SUPPLIED RECORDS section start

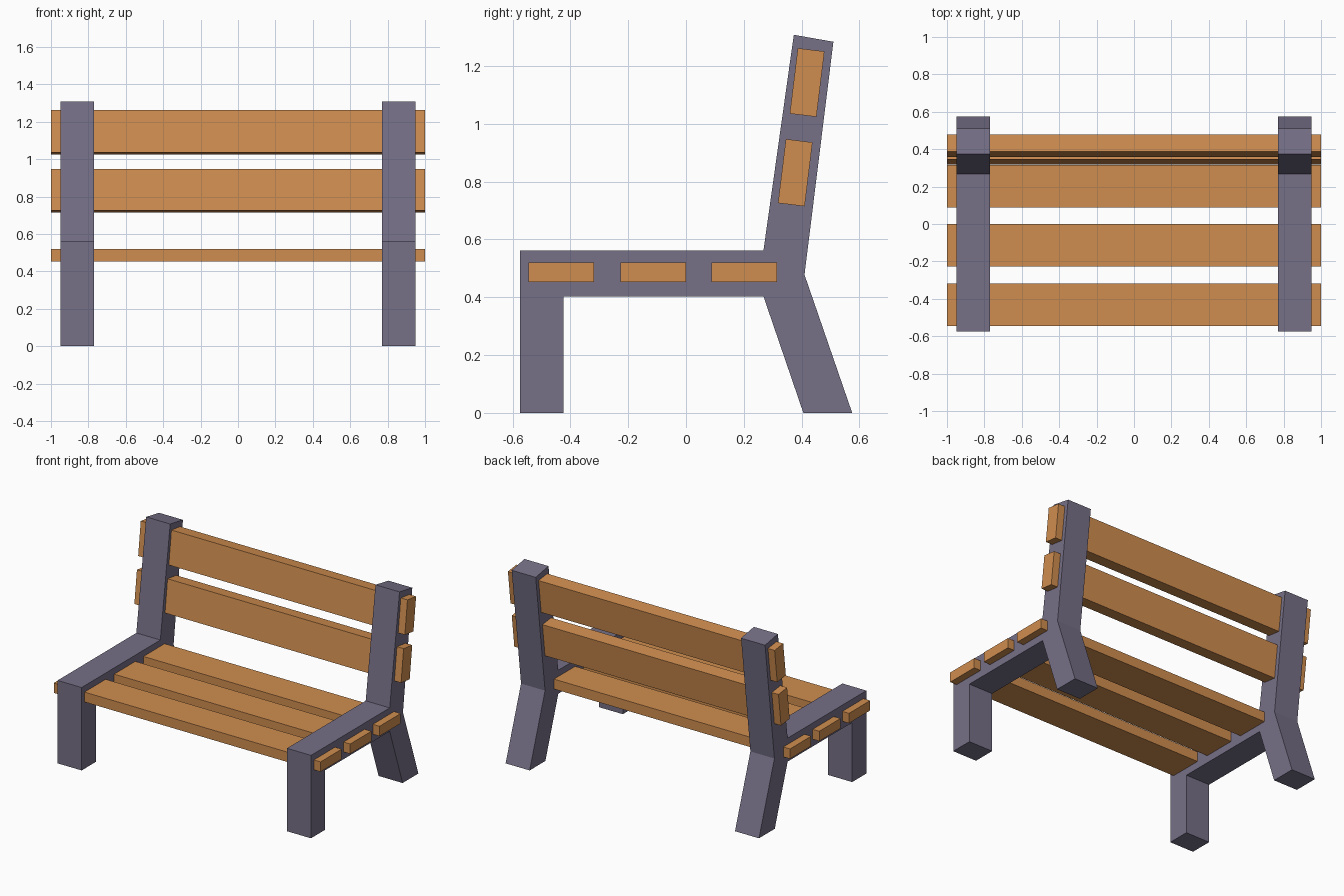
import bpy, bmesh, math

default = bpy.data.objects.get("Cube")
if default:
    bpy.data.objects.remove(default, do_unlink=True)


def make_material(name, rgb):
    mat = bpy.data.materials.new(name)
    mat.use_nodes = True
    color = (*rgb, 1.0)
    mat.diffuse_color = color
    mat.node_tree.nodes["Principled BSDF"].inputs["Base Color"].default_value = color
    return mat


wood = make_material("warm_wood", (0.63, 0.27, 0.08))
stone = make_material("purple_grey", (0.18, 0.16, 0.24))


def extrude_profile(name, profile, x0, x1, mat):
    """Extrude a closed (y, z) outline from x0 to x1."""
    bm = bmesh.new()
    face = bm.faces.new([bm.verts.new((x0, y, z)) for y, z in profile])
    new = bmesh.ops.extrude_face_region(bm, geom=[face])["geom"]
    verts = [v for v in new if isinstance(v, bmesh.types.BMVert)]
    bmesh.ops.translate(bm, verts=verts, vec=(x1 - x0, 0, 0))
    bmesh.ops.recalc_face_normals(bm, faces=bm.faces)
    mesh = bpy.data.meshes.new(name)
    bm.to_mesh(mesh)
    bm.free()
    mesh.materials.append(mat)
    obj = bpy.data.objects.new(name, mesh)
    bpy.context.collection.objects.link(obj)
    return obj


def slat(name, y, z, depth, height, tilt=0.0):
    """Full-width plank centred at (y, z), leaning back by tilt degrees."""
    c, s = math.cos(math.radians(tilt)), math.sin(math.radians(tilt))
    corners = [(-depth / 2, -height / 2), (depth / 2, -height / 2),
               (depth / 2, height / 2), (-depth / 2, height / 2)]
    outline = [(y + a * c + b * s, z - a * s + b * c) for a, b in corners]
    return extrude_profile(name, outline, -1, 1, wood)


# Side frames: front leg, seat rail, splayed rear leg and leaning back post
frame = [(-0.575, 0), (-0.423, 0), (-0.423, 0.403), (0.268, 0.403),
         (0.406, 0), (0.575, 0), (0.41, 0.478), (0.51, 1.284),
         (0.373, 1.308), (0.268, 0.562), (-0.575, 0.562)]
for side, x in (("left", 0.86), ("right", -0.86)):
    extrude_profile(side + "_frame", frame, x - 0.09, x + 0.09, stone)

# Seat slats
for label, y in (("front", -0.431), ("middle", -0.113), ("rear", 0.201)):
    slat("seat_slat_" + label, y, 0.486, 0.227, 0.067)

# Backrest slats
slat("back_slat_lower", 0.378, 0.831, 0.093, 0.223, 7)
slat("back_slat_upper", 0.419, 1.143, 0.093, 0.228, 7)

SUPPLIED RECORDS section end
SUPPLIED RECORDS section start

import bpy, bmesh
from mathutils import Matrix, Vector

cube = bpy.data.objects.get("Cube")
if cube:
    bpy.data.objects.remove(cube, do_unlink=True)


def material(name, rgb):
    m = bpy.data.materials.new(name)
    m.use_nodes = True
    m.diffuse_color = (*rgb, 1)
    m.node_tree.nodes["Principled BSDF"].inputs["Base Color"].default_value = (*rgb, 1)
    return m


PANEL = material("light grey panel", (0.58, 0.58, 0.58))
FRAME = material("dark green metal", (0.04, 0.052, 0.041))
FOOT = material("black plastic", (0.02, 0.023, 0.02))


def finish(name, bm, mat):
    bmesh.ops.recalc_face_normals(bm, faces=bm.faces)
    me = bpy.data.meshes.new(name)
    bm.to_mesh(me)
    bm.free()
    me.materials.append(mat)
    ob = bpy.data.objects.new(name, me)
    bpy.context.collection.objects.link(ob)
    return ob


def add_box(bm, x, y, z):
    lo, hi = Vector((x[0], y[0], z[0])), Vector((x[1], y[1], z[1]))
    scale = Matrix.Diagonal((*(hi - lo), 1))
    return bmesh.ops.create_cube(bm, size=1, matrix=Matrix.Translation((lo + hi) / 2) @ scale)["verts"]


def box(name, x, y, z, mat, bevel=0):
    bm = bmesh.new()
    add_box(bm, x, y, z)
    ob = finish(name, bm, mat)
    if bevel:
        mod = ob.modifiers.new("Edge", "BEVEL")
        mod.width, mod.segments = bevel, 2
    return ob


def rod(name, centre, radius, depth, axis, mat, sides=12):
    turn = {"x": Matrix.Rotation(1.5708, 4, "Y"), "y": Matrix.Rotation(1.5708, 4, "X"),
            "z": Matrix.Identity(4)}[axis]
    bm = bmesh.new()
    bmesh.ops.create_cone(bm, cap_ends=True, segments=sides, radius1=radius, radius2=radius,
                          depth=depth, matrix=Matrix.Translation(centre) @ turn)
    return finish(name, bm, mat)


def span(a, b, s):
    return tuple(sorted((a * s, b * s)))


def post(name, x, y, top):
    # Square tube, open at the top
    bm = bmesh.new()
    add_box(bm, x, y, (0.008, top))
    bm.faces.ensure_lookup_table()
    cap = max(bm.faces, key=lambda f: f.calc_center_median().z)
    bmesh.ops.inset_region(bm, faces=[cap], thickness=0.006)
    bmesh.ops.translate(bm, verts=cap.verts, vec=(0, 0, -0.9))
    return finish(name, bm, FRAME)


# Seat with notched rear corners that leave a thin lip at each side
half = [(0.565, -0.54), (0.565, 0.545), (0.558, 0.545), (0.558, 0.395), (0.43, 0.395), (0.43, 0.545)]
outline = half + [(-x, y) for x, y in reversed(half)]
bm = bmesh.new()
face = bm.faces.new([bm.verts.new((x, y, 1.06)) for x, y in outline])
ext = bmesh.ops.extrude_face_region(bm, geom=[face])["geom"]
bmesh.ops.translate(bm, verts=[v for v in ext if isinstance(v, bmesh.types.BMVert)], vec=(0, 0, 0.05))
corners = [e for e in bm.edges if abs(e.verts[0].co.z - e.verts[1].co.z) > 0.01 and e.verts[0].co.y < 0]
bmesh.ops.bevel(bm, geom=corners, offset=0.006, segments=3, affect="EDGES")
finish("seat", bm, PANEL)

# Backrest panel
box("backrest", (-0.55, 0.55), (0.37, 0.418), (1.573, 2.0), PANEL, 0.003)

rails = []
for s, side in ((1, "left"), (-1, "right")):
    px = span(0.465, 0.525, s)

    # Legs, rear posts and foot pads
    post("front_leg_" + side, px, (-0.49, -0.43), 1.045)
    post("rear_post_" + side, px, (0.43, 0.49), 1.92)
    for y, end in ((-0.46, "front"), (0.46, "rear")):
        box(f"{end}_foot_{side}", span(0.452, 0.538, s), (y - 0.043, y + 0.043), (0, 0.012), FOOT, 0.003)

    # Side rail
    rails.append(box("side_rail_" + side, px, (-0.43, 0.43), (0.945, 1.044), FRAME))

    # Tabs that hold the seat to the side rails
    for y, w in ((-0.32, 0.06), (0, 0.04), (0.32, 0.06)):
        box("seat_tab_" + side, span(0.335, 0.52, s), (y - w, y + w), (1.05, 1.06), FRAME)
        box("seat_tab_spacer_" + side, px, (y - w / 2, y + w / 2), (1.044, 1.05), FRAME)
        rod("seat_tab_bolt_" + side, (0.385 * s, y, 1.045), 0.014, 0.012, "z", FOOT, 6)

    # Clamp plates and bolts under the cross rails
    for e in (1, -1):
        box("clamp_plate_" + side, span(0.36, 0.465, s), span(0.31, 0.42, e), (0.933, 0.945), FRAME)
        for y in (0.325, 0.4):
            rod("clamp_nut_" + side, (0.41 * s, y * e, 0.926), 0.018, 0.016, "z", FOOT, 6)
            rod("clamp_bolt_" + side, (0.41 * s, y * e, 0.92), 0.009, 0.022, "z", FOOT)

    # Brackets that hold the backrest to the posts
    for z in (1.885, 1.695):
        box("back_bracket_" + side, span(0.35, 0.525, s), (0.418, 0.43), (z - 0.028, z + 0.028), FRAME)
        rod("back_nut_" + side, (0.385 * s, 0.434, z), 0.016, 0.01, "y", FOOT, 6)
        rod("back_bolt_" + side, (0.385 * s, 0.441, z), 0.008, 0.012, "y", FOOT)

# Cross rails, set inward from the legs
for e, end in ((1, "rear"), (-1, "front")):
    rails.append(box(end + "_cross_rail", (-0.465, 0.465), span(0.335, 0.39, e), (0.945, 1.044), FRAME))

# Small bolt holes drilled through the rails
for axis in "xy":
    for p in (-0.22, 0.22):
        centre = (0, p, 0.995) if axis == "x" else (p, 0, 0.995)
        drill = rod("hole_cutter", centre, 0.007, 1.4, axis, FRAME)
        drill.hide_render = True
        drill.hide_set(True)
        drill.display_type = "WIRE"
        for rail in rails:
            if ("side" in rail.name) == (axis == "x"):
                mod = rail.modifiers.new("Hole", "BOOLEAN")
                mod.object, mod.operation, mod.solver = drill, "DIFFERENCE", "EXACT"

SUPPLIED RECORDS section end
SUPPLIED RECORDS section start

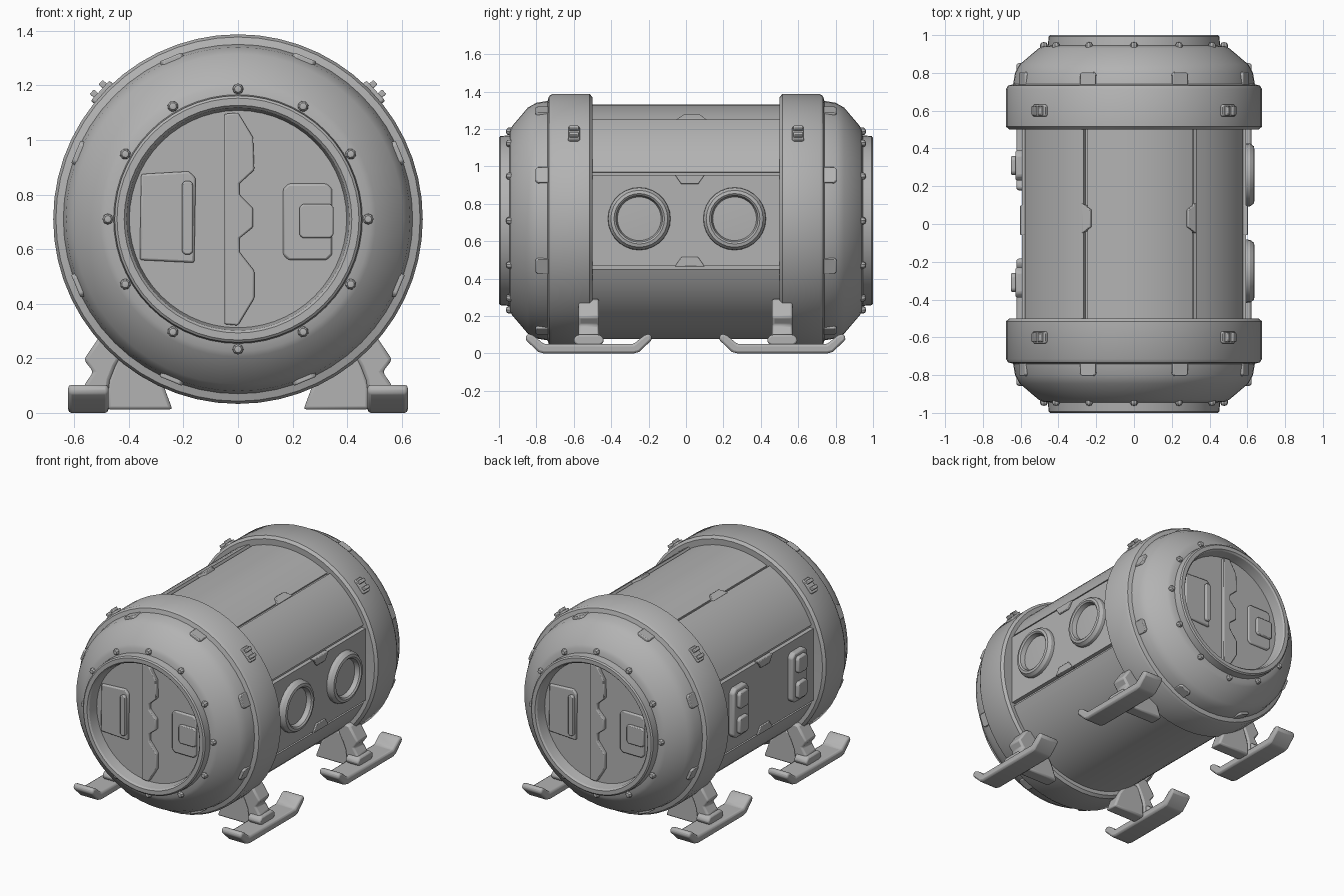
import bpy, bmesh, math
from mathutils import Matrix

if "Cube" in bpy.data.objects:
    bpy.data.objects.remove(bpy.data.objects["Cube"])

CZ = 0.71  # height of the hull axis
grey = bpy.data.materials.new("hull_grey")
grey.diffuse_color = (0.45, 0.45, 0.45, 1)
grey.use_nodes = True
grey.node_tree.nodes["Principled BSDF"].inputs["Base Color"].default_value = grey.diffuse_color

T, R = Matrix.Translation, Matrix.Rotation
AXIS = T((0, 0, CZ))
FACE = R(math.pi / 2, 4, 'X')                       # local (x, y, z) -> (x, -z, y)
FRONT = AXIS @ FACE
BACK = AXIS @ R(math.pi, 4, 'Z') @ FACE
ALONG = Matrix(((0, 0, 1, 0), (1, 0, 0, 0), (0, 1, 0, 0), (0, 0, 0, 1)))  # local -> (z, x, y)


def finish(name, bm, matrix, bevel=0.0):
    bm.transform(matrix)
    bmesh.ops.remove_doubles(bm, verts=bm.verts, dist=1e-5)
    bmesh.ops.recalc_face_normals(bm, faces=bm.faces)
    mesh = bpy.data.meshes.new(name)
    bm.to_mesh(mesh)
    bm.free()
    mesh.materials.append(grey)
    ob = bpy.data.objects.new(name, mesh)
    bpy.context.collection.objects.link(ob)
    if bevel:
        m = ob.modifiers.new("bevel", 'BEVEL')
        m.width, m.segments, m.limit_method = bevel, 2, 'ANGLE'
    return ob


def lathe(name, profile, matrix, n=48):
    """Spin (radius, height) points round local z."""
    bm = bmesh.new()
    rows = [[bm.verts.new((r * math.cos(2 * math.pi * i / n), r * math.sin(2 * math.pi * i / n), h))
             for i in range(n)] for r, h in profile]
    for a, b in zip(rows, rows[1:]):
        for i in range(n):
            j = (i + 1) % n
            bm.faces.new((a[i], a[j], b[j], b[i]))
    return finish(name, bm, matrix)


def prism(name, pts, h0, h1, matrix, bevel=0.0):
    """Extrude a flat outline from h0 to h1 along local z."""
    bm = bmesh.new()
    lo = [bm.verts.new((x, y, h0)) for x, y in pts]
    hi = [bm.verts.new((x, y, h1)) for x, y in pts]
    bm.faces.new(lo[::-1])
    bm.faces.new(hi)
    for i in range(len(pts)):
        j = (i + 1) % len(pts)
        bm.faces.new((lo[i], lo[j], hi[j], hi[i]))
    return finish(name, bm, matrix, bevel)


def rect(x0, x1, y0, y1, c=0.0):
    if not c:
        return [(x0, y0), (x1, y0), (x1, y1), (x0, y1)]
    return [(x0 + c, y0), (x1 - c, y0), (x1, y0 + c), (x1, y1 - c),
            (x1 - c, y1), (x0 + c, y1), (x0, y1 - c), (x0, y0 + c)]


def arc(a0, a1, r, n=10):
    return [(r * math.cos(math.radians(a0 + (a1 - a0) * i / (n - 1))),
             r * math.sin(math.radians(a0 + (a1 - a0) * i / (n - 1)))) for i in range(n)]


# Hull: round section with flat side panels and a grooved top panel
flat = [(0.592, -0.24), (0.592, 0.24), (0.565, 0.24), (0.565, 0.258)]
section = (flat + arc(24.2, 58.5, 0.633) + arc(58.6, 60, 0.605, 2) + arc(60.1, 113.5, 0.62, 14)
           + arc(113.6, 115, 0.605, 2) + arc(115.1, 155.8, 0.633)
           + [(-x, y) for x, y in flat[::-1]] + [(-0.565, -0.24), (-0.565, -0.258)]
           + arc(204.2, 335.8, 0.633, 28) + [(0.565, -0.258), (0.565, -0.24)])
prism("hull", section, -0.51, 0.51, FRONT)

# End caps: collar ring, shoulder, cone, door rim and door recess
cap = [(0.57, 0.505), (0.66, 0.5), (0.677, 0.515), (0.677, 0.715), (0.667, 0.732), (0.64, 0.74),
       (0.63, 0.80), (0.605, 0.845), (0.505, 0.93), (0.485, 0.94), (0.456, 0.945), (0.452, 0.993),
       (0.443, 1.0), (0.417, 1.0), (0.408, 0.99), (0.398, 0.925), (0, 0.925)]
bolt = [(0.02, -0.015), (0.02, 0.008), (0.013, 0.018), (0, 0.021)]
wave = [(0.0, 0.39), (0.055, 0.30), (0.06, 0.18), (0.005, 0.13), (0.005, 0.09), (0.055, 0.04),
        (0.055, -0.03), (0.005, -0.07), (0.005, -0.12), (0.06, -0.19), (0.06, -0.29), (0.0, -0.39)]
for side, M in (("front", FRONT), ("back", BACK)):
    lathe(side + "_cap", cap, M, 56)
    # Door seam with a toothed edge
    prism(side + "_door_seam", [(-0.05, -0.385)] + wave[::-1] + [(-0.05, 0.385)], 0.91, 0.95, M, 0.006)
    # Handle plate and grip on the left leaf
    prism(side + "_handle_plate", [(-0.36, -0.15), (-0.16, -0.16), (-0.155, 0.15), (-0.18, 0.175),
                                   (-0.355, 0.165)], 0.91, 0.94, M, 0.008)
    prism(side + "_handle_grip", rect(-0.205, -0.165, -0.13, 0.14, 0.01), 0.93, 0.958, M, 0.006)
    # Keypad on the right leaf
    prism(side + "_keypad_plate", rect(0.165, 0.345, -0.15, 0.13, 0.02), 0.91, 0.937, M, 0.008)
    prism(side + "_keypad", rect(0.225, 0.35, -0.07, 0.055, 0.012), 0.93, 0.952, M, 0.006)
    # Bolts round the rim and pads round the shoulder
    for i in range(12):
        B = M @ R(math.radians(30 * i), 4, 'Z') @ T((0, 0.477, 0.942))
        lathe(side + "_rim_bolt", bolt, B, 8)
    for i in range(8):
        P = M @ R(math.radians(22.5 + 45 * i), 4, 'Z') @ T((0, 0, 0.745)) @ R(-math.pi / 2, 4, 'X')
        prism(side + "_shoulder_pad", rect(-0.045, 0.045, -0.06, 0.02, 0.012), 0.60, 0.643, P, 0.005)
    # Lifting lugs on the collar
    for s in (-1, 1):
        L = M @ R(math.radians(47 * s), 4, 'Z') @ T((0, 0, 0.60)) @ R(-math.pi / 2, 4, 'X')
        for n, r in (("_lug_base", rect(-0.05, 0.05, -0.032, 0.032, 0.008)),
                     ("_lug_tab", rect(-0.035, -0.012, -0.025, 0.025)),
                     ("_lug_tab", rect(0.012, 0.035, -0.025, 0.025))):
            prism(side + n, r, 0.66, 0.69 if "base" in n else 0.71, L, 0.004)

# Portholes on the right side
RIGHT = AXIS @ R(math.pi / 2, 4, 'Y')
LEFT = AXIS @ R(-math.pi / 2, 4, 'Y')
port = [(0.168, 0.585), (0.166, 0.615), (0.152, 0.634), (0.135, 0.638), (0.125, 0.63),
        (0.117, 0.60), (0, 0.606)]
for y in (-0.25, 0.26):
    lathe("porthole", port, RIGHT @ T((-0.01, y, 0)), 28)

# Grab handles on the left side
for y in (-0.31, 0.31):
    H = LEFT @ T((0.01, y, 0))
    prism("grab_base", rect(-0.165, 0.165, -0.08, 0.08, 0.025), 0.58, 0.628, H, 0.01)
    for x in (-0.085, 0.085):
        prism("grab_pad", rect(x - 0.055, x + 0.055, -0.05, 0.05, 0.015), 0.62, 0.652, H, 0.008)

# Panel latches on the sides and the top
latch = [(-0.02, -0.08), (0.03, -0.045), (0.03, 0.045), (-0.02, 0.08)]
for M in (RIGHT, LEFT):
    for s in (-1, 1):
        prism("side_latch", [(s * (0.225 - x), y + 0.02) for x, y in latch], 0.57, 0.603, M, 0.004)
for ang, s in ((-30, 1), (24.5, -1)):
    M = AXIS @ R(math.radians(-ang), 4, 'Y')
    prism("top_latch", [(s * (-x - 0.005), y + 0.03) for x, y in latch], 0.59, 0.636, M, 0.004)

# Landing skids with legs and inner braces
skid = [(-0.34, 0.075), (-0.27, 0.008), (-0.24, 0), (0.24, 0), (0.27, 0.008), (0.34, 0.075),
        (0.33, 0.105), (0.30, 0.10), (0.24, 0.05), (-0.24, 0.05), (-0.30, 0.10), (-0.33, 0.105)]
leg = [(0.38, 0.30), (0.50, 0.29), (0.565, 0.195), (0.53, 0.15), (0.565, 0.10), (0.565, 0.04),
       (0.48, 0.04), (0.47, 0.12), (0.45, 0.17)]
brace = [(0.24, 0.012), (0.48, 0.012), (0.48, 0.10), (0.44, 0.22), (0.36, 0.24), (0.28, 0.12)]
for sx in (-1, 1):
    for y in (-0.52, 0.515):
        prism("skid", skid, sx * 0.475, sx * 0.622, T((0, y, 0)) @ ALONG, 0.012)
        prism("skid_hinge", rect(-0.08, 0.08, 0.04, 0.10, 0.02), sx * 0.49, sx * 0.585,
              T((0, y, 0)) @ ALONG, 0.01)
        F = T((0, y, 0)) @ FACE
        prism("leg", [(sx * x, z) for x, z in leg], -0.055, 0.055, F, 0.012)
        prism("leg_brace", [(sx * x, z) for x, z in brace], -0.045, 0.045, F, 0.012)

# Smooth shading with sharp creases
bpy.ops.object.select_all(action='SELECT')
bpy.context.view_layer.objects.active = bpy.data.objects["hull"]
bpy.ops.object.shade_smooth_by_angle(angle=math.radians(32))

SUPPLIED RECORDS section end

If a line above holds "from", count it; say how many such lines there are and nothing else.

5